* Instructions for the task
Pictures stay out. Everything else in the listing below gets written out exactly.
Records to process START
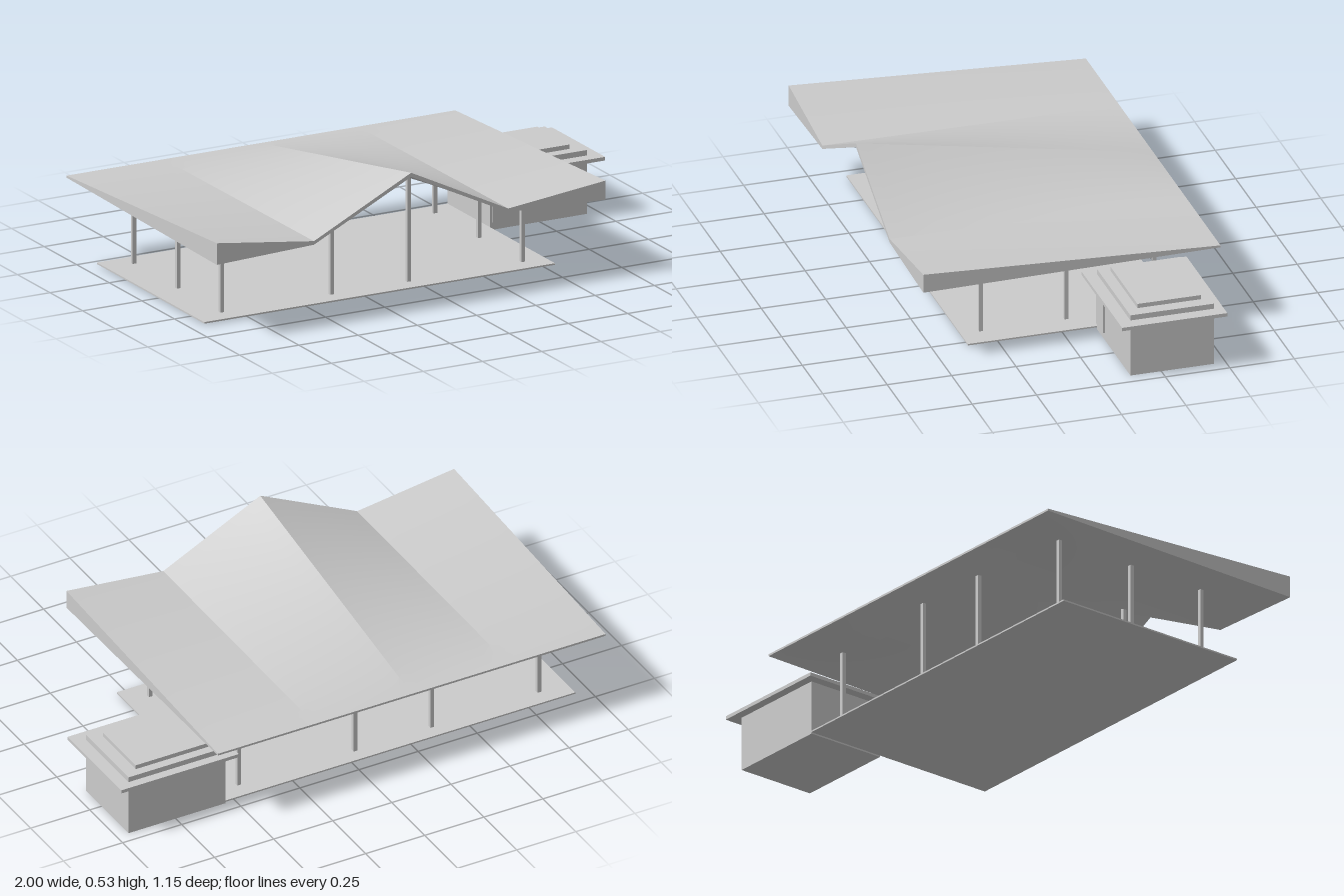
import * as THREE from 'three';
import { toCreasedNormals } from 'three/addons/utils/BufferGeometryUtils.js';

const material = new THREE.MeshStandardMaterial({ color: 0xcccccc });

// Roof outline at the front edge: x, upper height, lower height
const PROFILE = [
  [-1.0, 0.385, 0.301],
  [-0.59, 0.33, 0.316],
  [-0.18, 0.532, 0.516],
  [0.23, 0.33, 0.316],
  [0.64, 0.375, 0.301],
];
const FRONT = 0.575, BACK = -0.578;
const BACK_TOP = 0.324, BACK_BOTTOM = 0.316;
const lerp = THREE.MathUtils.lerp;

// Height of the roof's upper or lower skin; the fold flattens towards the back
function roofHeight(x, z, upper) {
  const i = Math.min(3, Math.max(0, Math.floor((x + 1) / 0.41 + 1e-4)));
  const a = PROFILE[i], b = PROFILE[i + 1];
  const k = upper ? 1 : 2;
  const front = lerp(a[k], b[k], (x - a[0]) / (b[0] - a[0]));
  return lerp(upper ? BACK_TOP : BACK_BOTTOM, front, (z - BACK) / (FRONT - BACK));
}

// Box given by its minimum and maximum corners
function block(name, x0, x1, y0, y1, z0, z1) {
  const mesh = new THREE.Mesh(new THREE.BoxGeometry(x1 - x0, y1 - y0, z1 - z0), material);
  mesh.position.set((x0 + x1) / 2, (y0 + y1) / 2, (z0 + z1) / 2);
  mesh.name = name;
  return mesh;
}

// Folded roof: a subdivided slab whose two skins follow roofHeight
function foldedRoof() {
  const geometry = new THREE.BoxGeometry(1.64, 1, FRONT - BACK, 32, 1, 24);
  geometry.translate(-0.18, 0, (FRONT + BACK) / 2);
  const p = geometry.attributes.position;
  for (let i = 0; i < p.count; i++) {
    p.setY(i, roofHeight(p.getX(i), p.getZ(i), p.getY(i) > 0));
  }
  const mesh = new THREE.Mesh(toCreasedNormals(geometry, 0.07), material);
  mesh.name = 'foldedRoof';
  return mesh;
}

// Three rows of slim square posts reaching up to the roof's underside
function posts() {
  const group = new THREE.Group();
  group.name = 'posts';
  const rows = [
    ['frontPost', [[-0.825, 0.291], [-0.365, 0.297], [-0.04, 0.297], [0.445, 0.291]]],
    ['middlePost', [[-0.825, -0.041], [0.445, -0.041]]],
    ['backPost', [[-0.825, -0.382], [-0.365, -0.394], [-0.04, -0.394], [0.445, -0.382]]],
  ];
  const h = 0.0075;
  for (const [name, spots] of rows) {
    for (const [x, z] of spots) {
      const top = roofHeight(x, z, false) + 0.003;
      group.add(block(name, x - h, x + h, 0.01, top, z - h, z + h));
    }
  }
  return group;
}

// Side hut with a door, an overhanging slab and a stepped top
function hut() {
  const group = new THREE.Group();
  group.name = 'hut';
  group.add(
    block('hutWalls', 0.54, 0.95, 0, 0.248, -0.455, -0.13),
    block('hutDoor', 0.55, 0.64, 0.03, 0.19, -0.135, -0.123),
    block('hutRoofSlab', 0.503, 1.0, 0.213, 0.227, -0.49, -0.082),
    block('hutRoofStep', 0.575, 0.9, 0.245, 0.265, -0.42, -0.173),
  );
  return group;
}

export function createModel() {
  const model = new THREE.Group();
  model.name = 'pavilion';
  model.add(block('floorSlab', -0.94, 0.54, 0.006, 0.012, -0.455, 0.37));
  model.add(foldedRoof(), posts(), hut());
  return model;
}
Records to process END
* Answer space
import * as THREE from 'three';
import { toCreasedNormals } from 'three/addons/utils/BufferGeometryUtils.js';

const material = new THREE.MeshStandardMaterial({ color: 0xcccccc });

// Roof outline at the front edge: x, upper height, lower height
const PROFILE = [
  [-1.0, 0.385, 0.301],
  [-0.59, 0.33, 0.316],
  [-0.18, 0.532, 0.516],
  [0.23, 0.33, 0.316],
  [0.64, 0.375, 0.301],
];
const FRONT = 0.575, BACK = -0.578;
const BACK_TOP = 0.324, BACK_BOTTOM = 0.316;
const lerp = THREE.MathUtils.lerp;

// Height of the roof's upper or lower skin; the fold flattens towards the back
function roofHeight(x, z, upper) {
  const i = Math.min(3, Math.max(0, Math.floor((x + 1) / 0.41 + 1e-4)));
  const a = PROFILE[i], b = PROFILE[i + 1];
  const k = upper ? 1 : 2;
  const front = lerp(a[k], b[k], (x - a[0]) / (b[0] - a[0]));
  return lerp(upper ? BACK_TOP : BACK_BOTTOM, front, (z - BACK) / (FRONT - BACK));
}

// Box given by its minimum and maximum corners
function block(name, x0, x1, y0, y1, z0, z1) {
  const mesh = new THREE.Mesh(new THREE.BoxGeometry(x1 - x0, y1 - y0, z1 - z0), material);
  mesh.position.set((x0 + x1) / 2, (y0 + y1) / 2, (z0 + z1) / 2);
  mesh.name = name;
  return mesh;
}

// Folded roof: a subdivided slab whose two skins follow roofHeight
function foldedRoof() {
  const geometry = new THREE.BoxGeometry(1.64, 1, FRONT - BACK, 32, 1, 24);
  geometry.translate(-0.18, 0, (FRONT + BACK) / 2);
  const p = geometry.attributes.position;
  for (let i = 0; i < p.count; i++) {
    p.setY(i, roofHeight(p.getX(i), p.getZ(i), p.getY(i) > 0));
  }
  const mesh = new THREE.Mesh(toCreasedNormals(geometry, 0.07), material);
  mesh.name = 'foldedRoof';
  return mesh;
}

// Three rows of slim square posts reaching up to the roof's underside
function posts() {
  const group = new THREE.Group();
  group.name = 'posts';
  const rows = [
    ['frontPost', [[-0.825, 0.291], [-0.365, 0.297], [-0.04, 0.297], [0.445, 0.291]]],
    ['middlePost', [[-0.825, -0.041], [0.445, -0.041]]],
    ['backPost', [[-0.825, -0.382], [-0.365, -0.394], [-0.04, -0.394], [0.445, -0.382]]],
  ];
  const h = 0.0075;
  for (const [name, spots] of rows) {
    for (const [x, z] of spots) {
      const top = roofHeight(x, z, false) + 0.003;
      group.add(block(name, x - h, x + h, 0.01, top, z - h, z + h));
    }
  }
  return group;
}

// Side hut with a door, an overhanging slab and a stepped top
function hut() {
  const group = new THREE.Group();
  group.name = 'hut';
  group.add(
    block('hutWalls', 0.54, 0.95, 0, 0.248, -0.455, -0.13),
    block('hutDoor', 0.55, 0.64, 0.03, 0.19, -0.135, -0.123),
    block('hutRoofSlab', 0.503, 1.0, 0.213, 0.227, -0.49, -0.082),
    block('hutRoofStep', 0.575, 0.9, 0.245, 0.265, -0.42, -0.173),
  );
  return group;
}

export function createModel() {
  const model = new THREE.Group();
  model.name = 'pavilion';
  model.add(block('floorSlab', -0.94, 0.54, 0.006, 0.012, -0.455, 0.37));
  model.add(foldedRoof(), posts(), hut());
  return model;
}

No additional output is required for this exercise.